**Problem statement**: Report, from the records below, every line where the word "outline" appears.

**Listed records**:
* * * *

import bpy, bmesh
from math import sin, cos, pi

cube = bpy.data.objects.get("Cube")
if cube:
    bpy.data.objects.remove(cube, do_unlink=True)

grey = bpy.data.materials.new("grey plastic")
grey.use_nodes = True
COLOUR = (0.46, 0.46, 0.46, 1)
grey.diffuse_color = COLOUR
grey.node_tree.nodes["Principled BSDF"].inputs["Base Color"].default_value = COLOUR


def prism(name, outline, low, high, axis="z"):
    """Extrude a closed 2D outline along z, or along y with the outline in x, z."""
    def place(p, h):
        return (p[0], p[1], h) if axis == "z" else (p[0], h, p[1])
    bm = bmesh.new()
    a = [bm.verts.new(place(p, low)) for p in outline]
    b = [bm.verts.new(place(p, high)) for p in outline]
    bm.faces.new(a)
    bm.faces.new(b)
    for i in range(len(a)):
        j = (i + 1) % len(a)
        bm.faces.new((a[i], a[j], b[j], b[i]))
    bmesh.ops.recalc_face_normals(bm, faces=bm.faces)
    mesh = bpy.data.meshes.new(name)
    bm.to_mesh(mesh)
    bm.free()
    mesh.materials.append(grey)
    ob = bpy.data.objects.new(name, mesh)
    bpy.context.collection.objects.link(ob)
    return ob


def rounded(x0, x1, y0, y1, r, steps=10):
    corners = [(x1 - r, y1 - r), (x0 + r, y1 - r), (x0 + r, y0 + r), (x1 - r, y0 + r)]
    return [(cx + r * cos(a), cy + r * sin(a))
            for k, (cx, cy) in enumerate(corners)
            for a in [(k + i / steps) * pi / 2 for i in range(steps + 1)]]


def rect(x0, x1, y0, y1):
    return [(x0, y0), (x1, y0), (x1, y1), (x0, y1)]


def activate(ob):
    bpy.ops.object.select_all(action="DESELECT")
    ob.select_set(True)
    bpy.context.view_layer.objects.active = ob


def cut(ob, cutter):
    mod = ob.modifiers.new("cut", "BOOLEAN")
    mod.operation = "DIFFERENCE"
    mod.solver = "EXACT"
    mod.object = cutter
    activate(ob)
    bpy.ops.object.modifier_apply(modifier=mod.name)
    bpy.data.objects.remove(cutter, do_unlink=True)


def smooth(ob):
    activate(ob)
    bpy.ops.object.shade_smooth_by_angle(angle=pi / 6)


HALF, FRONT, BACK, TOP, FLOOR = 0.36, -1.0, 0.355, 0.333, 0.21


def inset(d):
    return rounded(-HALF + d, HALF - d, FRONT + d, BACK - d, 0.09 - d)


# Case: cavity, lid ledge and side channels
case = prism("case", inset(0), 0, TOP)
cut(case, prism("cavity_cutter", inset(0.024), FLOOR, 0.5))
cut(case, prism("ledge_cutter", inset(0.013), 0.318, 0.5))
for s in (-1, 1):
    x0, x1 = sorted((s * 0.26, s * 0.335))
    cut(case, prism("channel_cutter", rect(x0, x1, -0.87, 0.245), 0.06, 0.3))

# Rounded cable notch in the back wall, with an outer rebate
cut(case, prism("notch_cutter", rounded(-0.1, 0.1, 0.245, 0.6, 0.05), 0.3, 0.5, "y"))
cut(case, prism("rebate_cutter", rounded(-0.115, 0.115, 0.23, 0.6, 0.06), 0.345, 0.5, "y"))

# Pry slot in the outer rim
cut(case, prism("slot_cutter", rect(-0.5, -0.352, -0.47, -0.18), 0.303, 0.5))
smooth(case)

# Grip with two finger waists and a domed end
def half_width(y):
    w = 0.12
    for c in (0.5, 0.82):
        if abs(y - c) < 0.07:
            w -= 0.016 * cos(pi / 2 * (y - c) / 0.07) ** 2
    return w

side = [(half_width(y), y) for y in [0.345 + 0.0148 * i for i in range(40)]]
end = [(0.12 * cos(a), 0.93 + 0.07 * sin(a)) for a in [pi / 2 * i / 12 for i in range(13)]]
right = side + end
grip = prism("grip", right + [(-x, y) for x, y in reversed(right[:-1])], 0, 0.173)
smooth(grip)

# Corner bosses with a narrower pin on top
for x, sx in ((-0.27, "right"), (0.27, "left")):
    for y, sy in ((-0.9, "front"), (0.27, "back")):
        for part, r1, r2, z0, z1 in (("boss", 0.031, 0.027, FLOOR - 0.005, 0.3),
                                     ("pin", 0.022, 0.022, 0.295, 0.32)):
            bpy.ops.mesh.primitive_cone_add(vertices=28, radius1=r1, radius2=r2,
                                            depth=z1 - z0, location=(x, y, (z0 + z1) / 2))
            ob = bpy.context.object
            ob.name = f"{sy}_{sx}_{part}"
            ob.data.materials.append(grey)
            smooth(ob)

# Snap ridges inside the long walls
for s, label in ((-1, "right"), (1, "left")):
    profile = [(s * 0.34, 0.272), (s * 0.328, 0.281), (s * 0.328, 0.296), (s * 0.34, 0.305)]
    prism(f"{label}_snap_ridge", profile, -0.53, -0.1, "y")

* * * *

**Answer box**:
def prism(name, outline, low, high, axis="z"):
    """Extrude a closed 2D outline along z, or along y with the outline in x, z."""
    a = [bm.verts.new(place(p, low)) for p in outline]
    b = [bm.verts.new(place(p, high)) for p in outline]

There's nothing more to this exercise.